[Brian Abell] (4:57 – 5:16)

Well it was certainly very interesting because he got so many people involved and got the church involved in so many other activities and it’s said that the seating in the church would allow for 600 people.

[Jane Fawcett] (5:17 – 5:31)

Goodness, when we were preparing for this interview you mentioned some particularly fine gravestone carving which is visible for everybody to see. Could you tell me a little bit about this please?

[Brian Abell] (5:31 – 6:07)

Yes well there’s some excellent gravestones and carvings done by William Hooper who was a master letter carver and lived in the early 1800s and worked producing excellent easily read stones and he was also a very good builder and produced many of the finest buildings in the area including the old schools in Hatherleigh.

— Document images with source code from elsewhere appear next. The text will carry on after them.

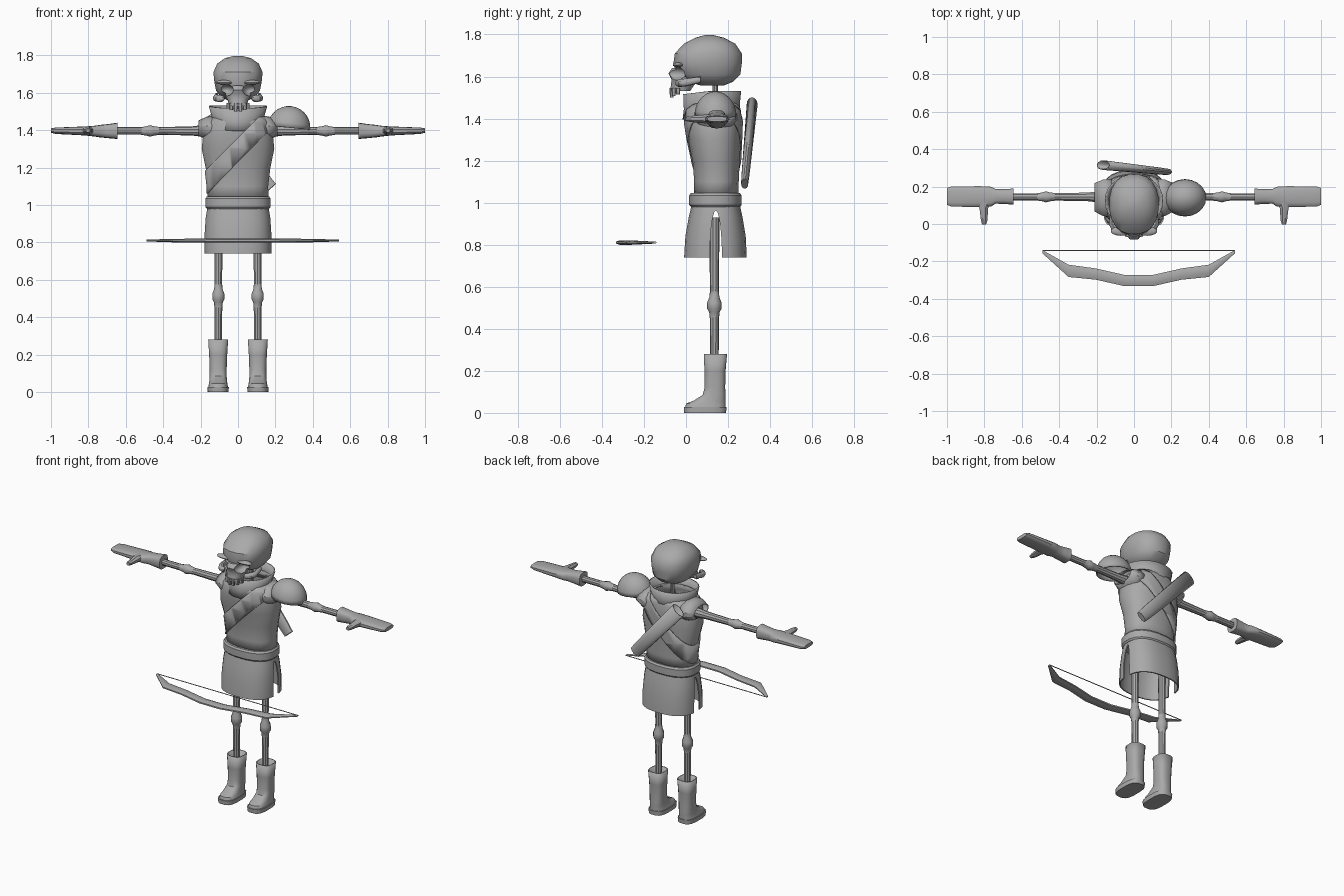
import bpy, bmesh, math
from mathutils import Matrix, Vector

if "Cube" in bpy.data.objects:
    bpy.data.objects.remove(bpy.data.objects["Cube"], do_unlink=True)

GREY = (0.4, 0.4, 0.4, 1)
mat = bpy.data.materials.new("plain grey")
mat.use_nodes = True
mat.diffuse_color = GREY
mat.node_tree.nodes["Principled BSDF"].inputs["Base Color"].default_value = GREY
parts = []


def make(name, bm, mirror=False, shell=0):
    bmesh.ops.recalc_face_normals(bm, faces=bm.faces[:])
    mesh = bpy.data.meshes.new(name)
    bm.to_mesh(mesh)
    bm.free()
    mesh.materials.append(mat)
    ob = bpy.data.objects.new(name, mesh)
    bpy.context.collection.objects.link(ob)
    if shell:
        mod = ob.modifiers.new("Shell", 'SOLIDIFY')
        mod.thickness, mod.offset = shell, -1
    if mirror:
        mod = ob.modifiers.new("Mirror", 'MIRROR')
        mod.use_mirror_merge = False
    parts.append(ob)
    return ob


def loft_mesh(rings, axis='Z', sides=16, power=2.0, ends="both"):
    """Skin rings of (t, u0, u1, v0, v1) along an axis."""
    bm = bmesh.new()
    loops = []
    for t, u0, u1, v0, v1 in rings:
        loop = []
        for i in range(sides):
            a = math.tau * (i + 0.5) / sides
            c, s = math.cos(a), math.sin(a)
            c = math.copysign(abs(c) ** (2 / power), c)
            s = math.copysign(abs(s) ** (2 / power), s)
            u = (u0 + u1 + (u1 - u0) * c) / 2
            v = (v0 + v1 + (v1 - v0) * s) / 2
            co = {'Z': (u, v, t), 'X': (t, u, v), 'Y': (u, t, v)}[axis]
            loop.append(bm.verts.new(co))
        loops.append(loop)
    for a, b in zip(loops, loops[1:]):
        for i in range(sides):
            j = (i + 1) % sides
            bm.faces.new((a[i], a[j], b[j], b[i]))
    if ends in ("both", "first"):
        bm.faces.new(loops[0])
    if ends == "both":
        bm.faces.new(loops[-1])
    return bm


def loft(name, rings, axis='Z', sides=16, power=2.0, ends="both", mirror=False, shell=0):
    return make(name, loft_mesh(rings, axis, sides, power, ends), mirror, shell)


def rod(name, points, axis, cu, cv, sides=10, mirror=True):
    """Round bone from (t, radius) pairs about a straight axis."""
    rings = [(t, cu - r, cu + r, cv - r, cv + r) for t, r in points]
    return loft(name, rings, axis, sides, mirror=mirror)


def ball_mesh(centre, size, segments=20, rows=12):
    bm = bmesh.new()
    bmesh.ops.create_uvsphere(bm, u_segments=segments, v_segments=rows, radius=1)
    bm.transform(Matrix.Translation(centre) @ Matrix.Diagonal((*size, 1)))
    return bm


def bake(ob):
    deps = bpy.context.evaluated_depsgraph_get()
    mesh = bpy.data.meshes.new_from_object(ob.evaluated_get(deps))
    ob.modifiers.clear()
    ob.data = mesh


def cut(targets, bm):
    cutter = make("cutter", bm)
    cutter.hide_render = True
    for ob in targets:
        mod = ob.modifiers.new("Cut", 'BOOLEAN')
        mod.operation, mod.solver, mod.object = 'DIFFERENCE', 'EXACT', cutter
        bake(ob)
    parts.remove(cutter)
    bpy.data.objects.remove(cutter, do_unlink=True)


def sym(rows):
    """Rings from (z, half width, front, back)."""
    return [(z, -w, w, f, b) for z, w, f, b in rows]


# Skull: cranium and upper jaw, hollowed for eyes and nose
cranium = loft("cranium", sym([
    (1.557, .05, .07, .18), (1.575, .09, .01, .225), (1.61, .118, -.045, .26),
    (1.66, .128, -.062, .267), (1.71, .133, -.055, .267), (1.757, .112, -.01, .235),
    (1.785, .07, .045, .18), (1.797, .025, .09, .13)]), sides=20, power=2.3)
jaw = loft("upper_jaw", sym([
    (1.53, .05, -.078, .02), (1.56, .055, -.072, .04), (1.585, .07, -.07, .05),
    (1.615, .06, -.085, .05), (1.64, .03, -.068, .05)]), sides=16, power=2.4)
for side in (1, -1):
    cut([cranium, jaw], ball_mesh((side * .067, -.06, 1.615), (.043, .062, .033)))
nose = bmesh.new()
bmesh.ops.create_cone(nose, cap_ends=True, segments=3, radius1=.026, radius2=.026, depth=.09)
nose.transform(Matrix.Translation((0, -.08, 1.566)) @ Matrix.Diagonal((.75, 1, 1.4, 1))
               @ Matrix.Rotation(math.pi / 2, 4, 'X') @ Matrix.Rotation(math.pi / 2, 4, 'Z'))
cut([jaw], nose)
loft("cheekbone", [(-.05, .075, .09, 1.56, 1.575), (-.035, .07, .12, 1.55, 1.588),
                   (.0, .1, .135, 1.553, 1.59), (.07, .105, .125, 1.57, 1.6)],
     'Y', 10, mirror=True)
brow = ball_mesh((.07, -.038, 1.656), (.055, .025, .012), 14, 8)
make("brow", brow, mirror=True)
for x, y, low in ((.013, -.068, 1.5), (.037, -.058, 1.508), (.052, -.038, 1.515)):
    loft("tooth", [(low, x - .01, x + .01, y - .009, y + .009),
                   (1.545, x - .011, x + .011, y - .011, y + .011)],
         sides=8, power=4, mirror=True)
rod("neck_spine", [(1.3, .013), (1.58, .013)], 'Z', 0, .14, mirror=False)

# Tunic body, sleeves and diagonal strap
TORSO = [(1.03, .165, .035, .25), (1.1, .163, .038, .252), (1.2, .175, .03, .257),
         (1.3, .196, .008, .262), (1.38, .188, -.005, .265), (1.44, .168, -.005, .262),
         (1.475, .135, .01, .25)]
loft("tunic_body", sym(TORSO), sides=20, power=2.3, ends="none", shell=.008)
loft("sleeve", [(.12, .035, .245, 1.33, 1.48), (.165, .04, .24, 1.345, 1.473),
                (.212, .065, .22, 1.372, 1.452)], 'X', 14, ends="none", mirror=True, shell=.006)
strap = loft_mesh(sym([(z, w + .007, f - .007, b + .007) for z, w, f, b in TORSO]),
                  sides=20, power=2.3, ends="none")
slope = Vector((-1, 0, 1))
for height, direction in ((1.23, -1), (1.36, 1)):
    bmesh.ops.bisect_plane(strap, geom=strap.verts[:] + strap.edges[:] + strap.faces[:],
                           plane_co=(0, 0, height), plane_no=slope * direction, clear_outer=True)
make("chest_strap", strap, shell=.007)

# Flared collar, dipping at the front
collar = loft_mesh(sym([(1.425, .135, -.018, .262), (1.47, .14, -.012, .258),
                        (1.53, .158, -.015, .264)]), sides=20, ends="none")
for v in collar.verts:
    v.co.z -= max(0, .125 - v.co.y) * (.2 if v.co.z < 1.5 else .1)
make("collar", collar, shell=.008)

# Belt and split skirt
loft("belt", sym([(.98, .168, .022, .258), (.99, .176, .014, .266),
                  (1.035, .176, .014, .266), (1.046, .168, .022, .258)]), sides=20, power=2.4)
skirt = loft("skirt", sym([(.74, .18, -.01, .29), (.84, .18, -.004, .285),
                           (.93, .174, .012, .27), (.985, .165, .025, .258)]),
             sides=24, power=2.5, ends="none", shell=.008)
slit = bmesh.new()
bmesh.ops.create_cone(slit, cap_ends=True, segments=24, radius1=1, radius2=1, depth=1)
slit.transform(Matrix.Translation((0, .142, .735)) @ Matrix.Diagonal((1, .029, .228, 1))
               @ Matrix.Rotation(math.pi / 2, 4, 'Y'))
cut([skirt], slit)

# Domed pad on the left shoulder
pad = ball_mesh((0, 0, 0), (.115, .1, .115), 20, 14)
bmesh.ops.delete(pad, geom=[v for v in pad.verts if v.co.z < -.001], context='VERTS')
pad.transform(Matrix.Translation((.272, .14, 1.414)) @ Matrix.Rotation(math.radians(6), 4, 'Y'))
make("shoulder_pad", pad, shell=.007)

# Arm and leg bones
rod("arm_bone", [(.1, .03), (.2, .03), (.25, .024), (.42, .021), (.45, .025), (.47, .031),
                 (.49, .025), (.52, .02), (.7, .02)], 'X', .145, 1.396)
rod("leg_bone", [(.2, .02), (.45, .022), (.48, .025), (.495, .034), (.525, .034),
                 (.55, .024), (.58, .021), (.75, .023), (.93, .025)], 'Z', .105, .135)

# Gloves: cuff, flat hand and thumb
loft("glove", [(.645, .103, .19, 1.353, 1.44), (.7, .107, .187, 1.358, 1.432),
               (.74, .108, .187, 1.362, 1.428), (.765, .092, .2, 1.366, 1.424),
               (.82, .09, .203, 1.372, 1.42), (.975, .092, .202, 1.38, 1.414),
               (1.0, .102, .194, 1.386, 1.41)], 'X', 14, 3, mirror=True)
loft("thumb", [(.12, .755, .845, 1.372, 1.422), (.085, .778, .828, 1.376, 1.42),
               (.02, .782, .82, 1.383, 1.413), (-.002, .79, .814, 1.388, 1.408)],
     'Y', 8, mirror=True)

# Boots with separate soles
loft("boot", [(.025, .052, .16, -.006, .19), (.045, .056, .156, .0, .19),
              (.058, .058, .154, .035, .19), (.085, .06, .152, .078, .189),
              (.12, .06, .152, .088, .187), (.2, .057, .155, .087, .189),
              (.28, .052, .16, .084, .196)], sides=16, power=2.8, ends="first",
     mirror=True, shell=.007)
loft("sole", [(0, .05, .163, -.01, .192), (.028, .048, .165, -.012, .194)],
     sides=16, power=3, mirror=True)

# Quiver slung across the back, open at the top
quiver = loft_mesh([(0, -.036, .036, -.017, .017), (.06, -.04, .04, -.019, .019),
                    (.51, -.048, .048, -.026, .026)], sides=14, ends="first")
foot, mouth = Vector((.176, .279, 1.09)), Vector((-.165, .315, 1.47))
aim = (mouth - foot).normalized()
across = Vector((0, 1, 0)).cross(aim).normalized()
frame = Matrix((across, aim.cross(across), aim)).transposed().to_4x4()
quiver.transform(Matrix.Translation(foot) @ frame)
make("quiver", quiver, shell=.006)

# Bow lying flat in front, with its string
MID, Z = .025, .81
half = [(.05 + .025, -.335, -.27, .012), (.23, -.3, -.235, .011),
        (.375, -.286, -.215, .01), (.514, -.158, -.139, .005)]
limb = [(MID + x, f, b, Z - h, Z + h) for x, f, b, h in half]
other = [(MID - x, f, b, Z - h, Z + h) for x, f, b, h in reversed(half)]
loft("bow", other + limb, 'X', 8)
rod("bow_string", [(-.488, .003), (.538, .003)], 'X', -.142, Z, 6, mirror=False)

# Smooth shading with sharp edges kept
bpy.ops.object.select_all(action='DESELECT')
for ob in parts:
    ob.select_set(True)
bpy.context.view_layer.objects.active = parts[0]
bpy.ops.object.shade_smooth_by_angle(angle=math.radians(35))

[Jane Fawcett] (6:07 – 6:15)

Wonderful so there’s a connection with that and I believe you mentioned he also constructed the old rectory?

[Brian Abell] (6:16 – 6:27)

Yes he included building the new Hatherleigh Vicarage and the Lord of the Manor’s house at Strawbridge and the National Schools building in the square.

[Jane Fawcett] (6:28 – 7:01)

So he has connections with the church obviously but it is worth looking out his carvings which are just on the vestry wall so look out for those and thank you very much Brian. Is there anything more you would like to add to this interview at this point? I don’t think so.

Okay well thank you very much for your insight and knowledge. There is so much more we could talk about but we will move on. Thank you very much.